> _HOW TO COMPLETE THIS TASK_: Return a copy of every line in the records that includes the word "objects".

> _INPUT_:

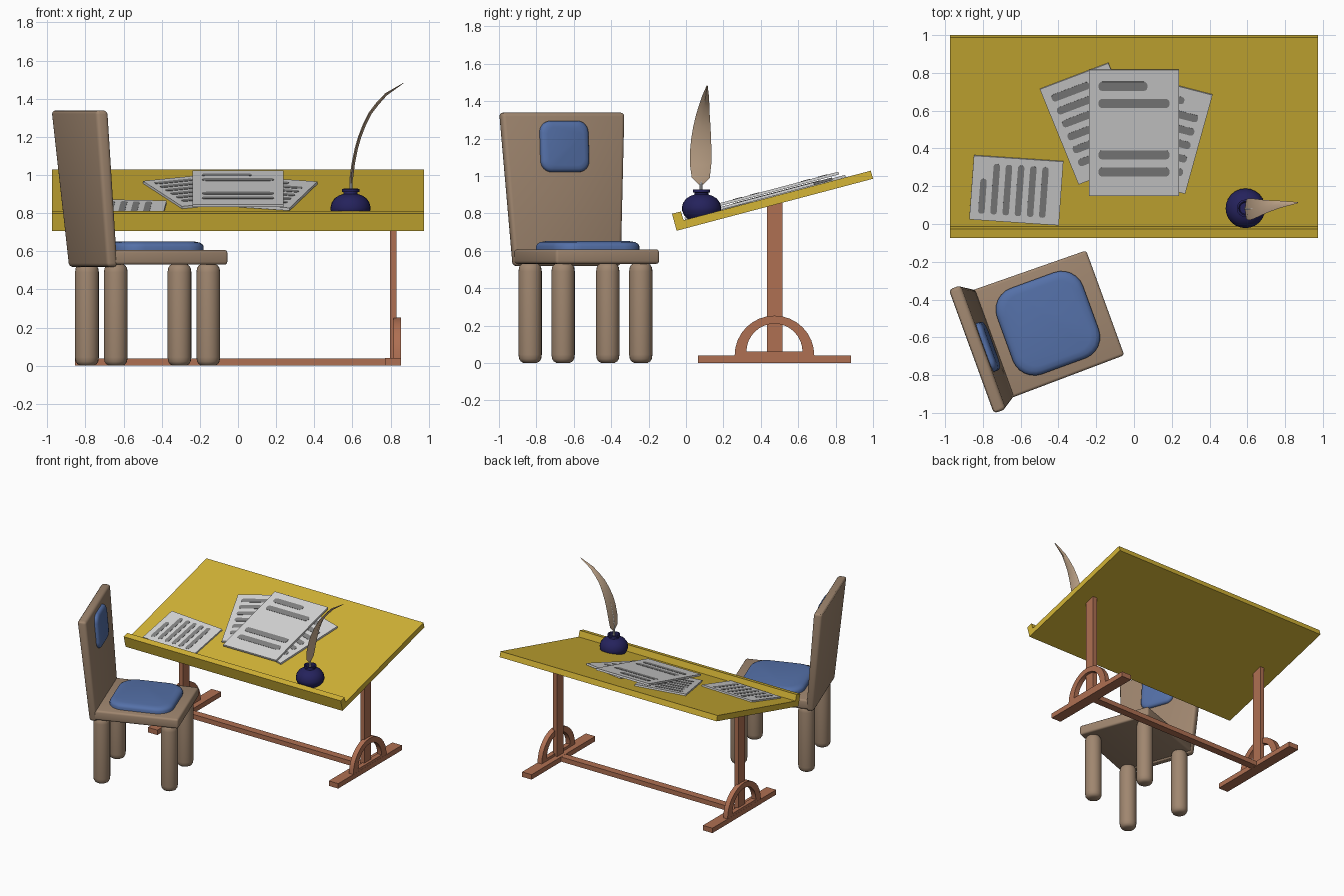
import bpy, bmesh, math
from mathutils import Matrix, Vector

if "Cube" in bpy.data.objects:
    bpy.data.objects.remove(bpy.data.objects["Cube"])

def material(name, r, g, b):
    m = bpy.data.materials.new(name)
    m.diffuse_color = (r, g, b, 1)
    m.use_nodes = True
    m.node_tree.nodes["Principled BSDF"].inputs["Base Color"].default_value = m.diffuse_color
    return m

YELLOW = material("yellow_board", 0.66, 0.46, 0.037)
RED_WOOD = material("red_wood", 0.43, 0.16, 0.085)
CHAIR_WOOD = material("chair_wood", 0.35, 0.24, 0.16)
BLUE = material("blue_cushion", 0.089, 0.162, 0.39)
PAPER = material("paper", 0.68, 0.68, 0.68)
INK_GREY = material("grey_ink", 0.23, 0.23, 0.23)
GLASS = material("dark_blue_glass", 0.018, 0.016, 0.107)
FEATHER = material("feather_tan", 0.6, 0.43, 0.29)

def loft(name, parts, mat, matrix=Matrix(), bevel=0, smooth=None):
    """Each part is a list of rings, skinned and capped; all parts join into one object."""
    bm = bmesh.new()
    for rings in parts:
        loops = [[bm.verts.new(p) for p in ring] for ring in rings]
        n = len(loops[0])
        for a, b in zip(loops, loops[1:]):
            for i in range(n):
                bm.faces.new((a[i], a[(i + 1) % n], b[(i + 1) % n], b[i]))
        bm.faces.new(loops[0][::-1])
        bm.faces.new(loops[-1])
    bmesh.ops.recalc_face_normals(bm, faces=bm.faces[:])
    if bevel:
        bmesh.ops.bevel(bm, geom=bm.edges[:], offset=bevel, segments=3,
                        profile=0.5, affect='EDGES', clamp_overlap=True)
    for f in bm.faces:
        f.smooth = smooth is not None
    me = bpy.data.meshes.new(name)
    bm.to_mesh(me)
    bm.free()
    if smooth is not None:
        me.set_sharp_from_angle(angle=math.radians(smooth))
    me.materials.append(mat)
    ob = bpy.data.objects.new(name, me)
    ob.matrix_world = matrix
    bpy.context.collection.objects.link(ob)
    return ob

def rect(x0, x1, y0, y1, z):
    return [(x0, y0, z), (x1, y0, z), (x1, y1, z), (x0, y1, z)]

def box(x0, x1, y0, y1, z0, z1):
    return [rect(x0, x1, y0, y1, z0), rect(x0, x1, y0, y1, z1)]

def circle(r, z, x=0, y=0, n=24):
    return [(x + r * math.cos(2 * math.pi * i / n), y + r * math.sin(2 * math.pi * i / n), z)
            for i in range(n)]

def rounded(hx, hy, r, z, cx=0, cy=0, seg=4):
    pts = []
    for k, (sx, sy) in enumerate([(1, 1), (-1, 1), (-1, -1), (1, -1)]):
        for i in range(seg + 1):
            a = math.pi / 2 * (k + i / seg)
            pts.append((cx + sx * (hx - r) + r * math.cos(a), cy + sy * (hy - r) + r * math.sin(a), z))
    return pts

def extrude_x(profile, x0, x1):
    return [[(x, y, z) for y, z in profile] for x in (x0, x1)]

# Sloping board with a front lip
profile = [(-0.05, 0.707), (1.0, 0.985), (0.988, 1.028), (-0.013, 0.763), (-0.027, 0.81), (-0.075, 0.798)]
loft("desk_board", [extrude_x(profile, -0.975, 0.975)], YELLOW)
SLOPE = math.atan2(1.028 - 0.763, 1.001)

# Trestle: feet, posts, arches, stretcher
YC = 0.473
arc = [math.pi * i / 16 for i in range(17)]
arch = [(YC + 0.213 * math.cos(a), 0.04 + 0.213 * math.sin(a)) for a in arc]
arch += [(YC - 0.15, 0.04)]
arch += [(YC + 0.15 * math.cos(a), 0.06 + 0.15 * math.sin(a)) for a in reversed(arc)]
arch += [(YC + 0.15, 0.04)]
for side, s in (("left", -1), ("right", 1)):
    loft(side + "_foot", [box(s * 0.77, s * 0.855, 0.065, 0.882, 0, 0.04)], RED_WOOD)
    loft(side + "_post", [box(s * 0.796, s * 0.832, 0.433, 0.517, 0.03, 0.86)], RED_WOOD)
    loft(side + "_arch", [extrude_x(arch, s * 0.815, s * 0.854)], RED_WOOD, smooth=30)
    loft(side + "_arch_base", [box(s * 0.815, s * 0.854, YC - 0.151, YC + 0.151, 0.035, 0.06)], RED_WOOD)
loft("stretcher", [box(-0.775, 0.775, YC - 0.03, YC + 0.03, 0.001, 0.039)], RED_WOOD)

# Sheets of paper with rows of grey strokes
def sheet(name, x, y, w, h, angle, z0, z1, rows):
    m = (Matrix.Translation((x, y, 0.7665 + y * math.tan(SLOPE))) @ Matrix.Rotation(SLOPE, 4, 'X')
         @ Matrix.Rotation(math.radians(angle), 4, 'Z'))
    loft(name, [box(-w / 2, w / 2, -h / 2, h / 2, z0, z1)], PAPER, m)
    strokes = []
    for r in rows:
        x0, x1 = -0.395 * w, (0.15 if r == 0 else 0.395) * w
        hy = 0.036 * h
        strokes.append([rounded((x1 - x0) / 2, hy, hy * 0.8, z, (x0 + x1) / 2, (0.372 - 0.136 * r) * h, 3)
                        for z in (z1 - 0.002, z1 + 0.002)])
    loft(name + "_strokes", strokes, INK_GREY, m)

sheet("left_sheet", -0.2145, 0.533, 0.39, 0.56, 21.5, 0, 0.013, range(6))
sheet("right_sheet", 0.155, 0.474, 0.39, 0.56, -15, 0.003, 0.018, range(6))
sheet("top_sheet", 0, 0.491, 0.476, 0.69, 0, 0.024, 0.039, (0, 1, 4, 5))
sheet("loose_sheet", -0.623, 0.18, 0.35, 0.475, 86, 0, 0.012, range(6))

# Ink bottle
body = [(0.075, 0.77), (0.094, 0.79), (0.104, 0.815), (0.105, 0.83), (0.099, 0.855), (0.083, 0.878),
        (0.06, 0.893), (0.038, 0.9), (0.036, 0.91), (0.046, 0.912), (0.046, 0.927), (0.036, 0.928), (0.03, 0.915)]
loft("ink_bottle", [[circle(r, z, 0.59, 0.083) for r, z in body]], GLASS, smooth=40)

# Quill: x, y, z, half width of the vane along the curved shaft
path = [(0.592, 0.08, 0.86, 0), (0.592, 0.08, 0.955, 0.012), (0.593, 0.079, 0.99, 0.048),
        (0.602, 0.078, 1.06, 0.057), (0.618, 0.079, 1.14, 0.057), (0.635, 0.081, 1.2, 0.053),
        (0.66, 0.085, 1.265, 0.046), (0.69, 0.09, 1.325, 0.037), (0.73, 0.097, 1.377, 0.028),
        (0.775, 0.104, 1.425, 0.019), (0.867, 0.113, 1.482, 0.003)]
vane, shaft = [], []
Y = Vector((0, 1, 0))
for i, p in enumerate(path):
    c = Vector(p[:3])
    t = Vector(path[min(i + 1, len(path) - 1)][:3]) - Vector(path[max(i - 1, 0)][:3])
    n = t.cross(Y).normalized()
    hw = p[3]
    if i > 0:
        th = min(0.011, hw * 0.5)
        vane.append([c + Y * hw, c - n * th, c - Y * hw, c + n * th * 0.5])
    r = 0.009 * (1 - 0.08 * i)
    shaft.append([c + r * (math.cos(a * math.pi / 4) * Y + math.sin(a * math.pi / 4) * n) for a in range(8)])
loft("quill_vane", [vane], FEATHER, smooth=40)
loft("quill_shaft", [shaft[:-1]], PAPER, smooth=40)

# Chair, turned 20 degrees: local x is forward, y is its left
CHAIR = Matrix.Rotation(math.radians(20), 4, 'Z')
SC = -0.34
seat = [[(-0.93, SC - 0.303, z), (-0.286, SC - 0.295, z), (-0.286, SC + 0.295, z), (-0.93, SC + 0.303, z)]
        for z in (0.53, 0.607)]
loft("seat", [seat], CHAIR_WOOD, CHAIR, bevel=0.015, smooth=30)
back = [rect(-0.962, -0.902, SC - 0.303, SC + 0.303, 0.518), rect(-1.042, -0.974, SC - 0.35, SC + 0.35, 1.338)]
loft("backrest", [back], CHAIR_WOOD, CHAIR, bevel=0.02, smooth=30)
leg = [(0.035, 0), (0.05, 0.008), (0.059, 0.022), (0.0625, 0.045),
       (0.0625, 0.49), (0.059, 0.512), (0.05, 0.526), (0.035, 0.534)]
for fname, fx in (("front", 0.258), ("back", -0.258)):
    for sname, sy in (("left", 0.221), ("right", -0.221)):
        loft(f"{fname}_{sname}_leg", [[circle(r, z, -0.629 + fx, -0.343 + sy, 20) for r, z in leg]],
             CHAIR_WOOD, CHAIR, smooth=50)

# Cushions
def cushion(name, half, r, levels, m):
    loft(name, [[rounded(half - d, half - d, r - d * 0.6, z, seg=6) for z, d in levels]], BLUE, m, smooth=50)

cushion("seat_cushion", 0.242, 0.12, [(-0.01, 0), (0.018, 0), (0.03, 0.006), (0.039, 0.02), (0.044, 0.045)],
        CHAIR @ Matrix.Translation((-0.608, -0.338, 0.607)))
cushion("back_cushion", 0.137, 0.06, [(-0.01, 0), (0.01, 0), (0.02, 0.005), (0.027, 0.016), (0.031, 0.035)],
        CHAIR @ Matrix.Translation((-0.958, -0.345, 1.157)) @ Matrix.Rotation(math.radians(85), 4, 'Y'))
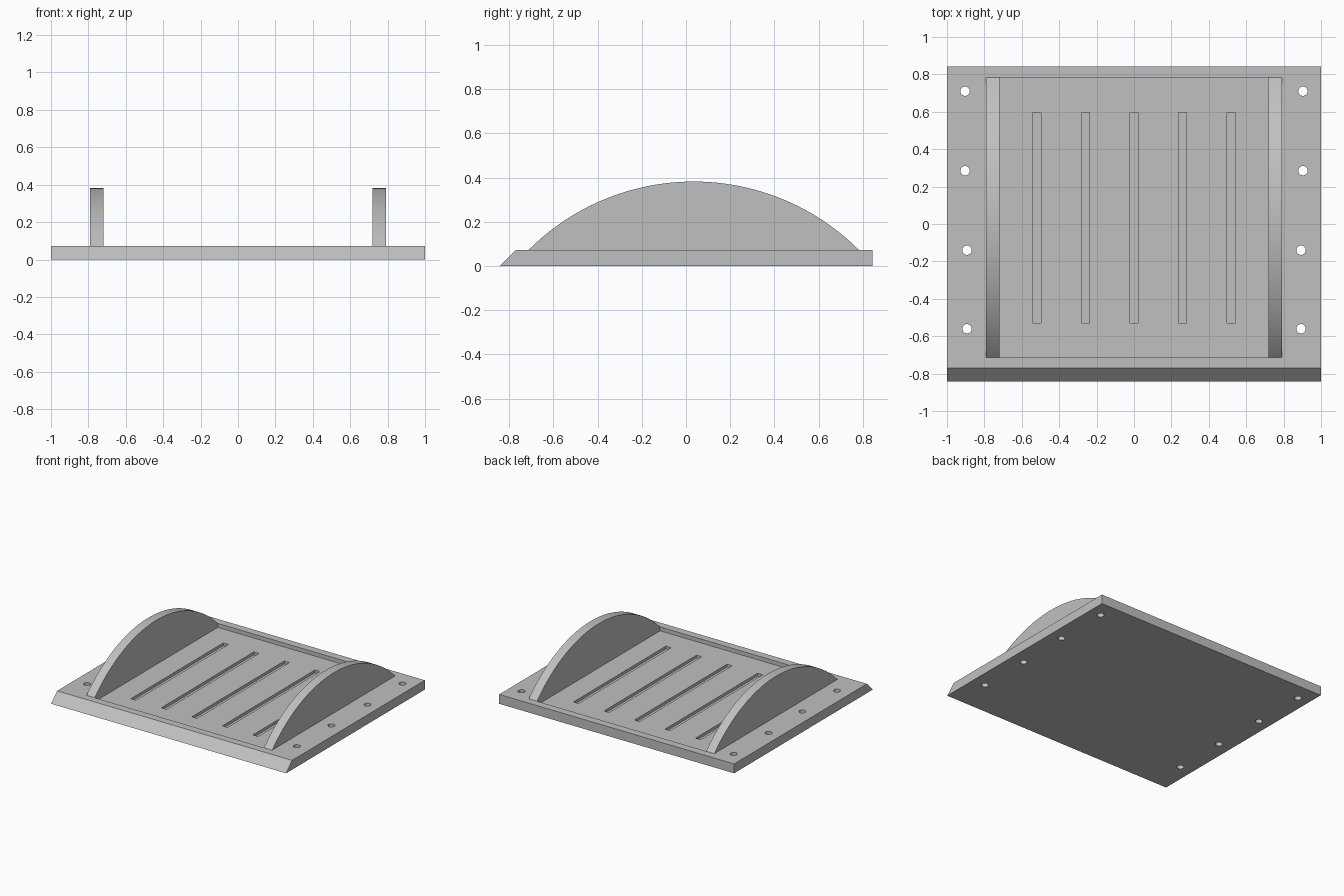
import bpy
import math

cube = bpy.data.objects.get("Cube")
if cube:
    bpy.data.objects.remove(cube, do_unlink=True)

grey = bpy.data.materials.new("plain_grey")
grey.use_nodes = True
colour = (0.53, 0.53, 0.53, 1)
grey.diffuse_color = colour
grey.node_tree.nodes["Principled BSDF"].inputs["Base Color"].default_value = colour

HALF_Y = 0.843      # half depth of the plate
TOP = 0.072         # top of the plate
FLOOR = 0.042       # floor of the recess
SLOT_FLOOR = 0.02
FRONT, BACK = -0.713, 0.783   # recess and arch ends
OUTER, INNER = 0.79, 0.72     # arch faces


def prism(name, profile, x0, x1):
    """Extrude a closed (y, z) profile from x0 to x1."""
    n = len(profile)
    verts = [(x, y, z) for x in (x0, x1) for y, z in profile]
    faces = [tuple(range(n))[::-1], tuple(range(n, 2 * n))]
    faces += [(i, (i + 1) % n, n + (i + 1) % n, n + i) for i in range(n)]
    mesh = bpy.data.meshes.new(name)
    mesh.from_pydata(verts, [], faces)
    mesh.materials.append(grey)
    obj = bpy.data.objects.new(name, mesh)
    bpy.context.collection.objects.link(obj)
    return obj


def block(name, x0, x1, y0, y1, z0, z1):
    return prism(name, [(y0, z0), (y1, z0), (y1, z1), (y0, z1)], x0, x1)


def select_only(obj):
    bpy.ops.object.select_all(action="DESELECT")
    obj.select_set(True)
    bpy.context.view_layer.objects.active = obj


def cut(target, cutter):
    select_only(target)
    mod = target.modifiers.new("cut", "BOOLEAN")
    mod.operation = "DIFFERENCE"
    mod.solver = "EXACT"
    mod.object = cutter
    bpy.ops.object.modifier_apply(modifier=mod.name)
    bpy.data.objects.remove(cutter, do_unlink=True)


# Plate with a sloped front edge
plate = prism("base_plate", [(-HALF_Y, 0), (HALF_Y, 0), (HALF_Y, TOP),
                             (-HALF_Y + TOP, TOP)], -1, 1)

# Shallow recess between the arches
cut(plate, block("recess_cutter", -OUTER, OUTER, FRONT, BACK, FLOOR, 0.2))

# Blind slots in the recess floor
for i in range(-2, 3):
    x = 0.26 * i
    cut(plate, block("slot_cutter", x - 0.022, x + 0.022,
                     -0.53, 0.595, SLOT_FLOOR, 0.2))

# Through holes along both sides
for side in (-1, 1):
    for y, x in ((0.71, 0.903), (0.285, 0.903), (-0.14, 0.893), (-0.56, 0.893)):
        bpy.ops.mesh.primitive_cylinder_add(
            vertices=32, radius=0.025, depth=0.4, location=(side * x, y, 0))
        cut(plate, bpy.context.object)

select_only(plate)
bpy.ops.object.shade_smooth_by_angle(angle=math.radians(30))

# Circular arc profile of the side arches
half = (BACK - FRONT) / 2
mid = (BACK + FRONT) / 2
rise = 0.382 - TOP
radius = (half ** 2 + rise ** 2) / (2 * rise)
sweep = math.asin(half / radius)
STEPS = 48
arc = []
for i in range(STEPS + 1):
    a = sweep - 2 * sweep * i / STEPS
    arc.append((mid + radius * math.sin(a),
                TOP + rise - radius + radius * math.cos(a)))
profile = [(FRONT, FLOOR), (BACK, FLOOR)] + arc

for name, x0, x1 in (("right_arch", -OUTER, -INNER), ("left_arch", INNER, OUTER)):
    arch = prism(name, profile, x0, x1)
    select_only(arch)
    bpy.ops.object.shade_smooth_by_angle(angle=math.radians(30))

> _TASK SOLUTION_:
if "Cube" in bpy.data.objects:
    bpy.data.objects.remove(bpy.data.objects["Cube"])
    ob = bpy.data.objects.new(name, me)
    bpy.context.collection.objects.link(ob)
cube = bpy.data.objects.get("Cube")
    bpy.data.objects.remove(cube, do_unlink=True)
    obj = bpy.data.objects.new(name, mesh)
    bpy.context.collection.objects.link(obj)
    bpy.context.view_layer.objects.active = obj
    bpy.data.objects.remove(cutter, do_unlink=True)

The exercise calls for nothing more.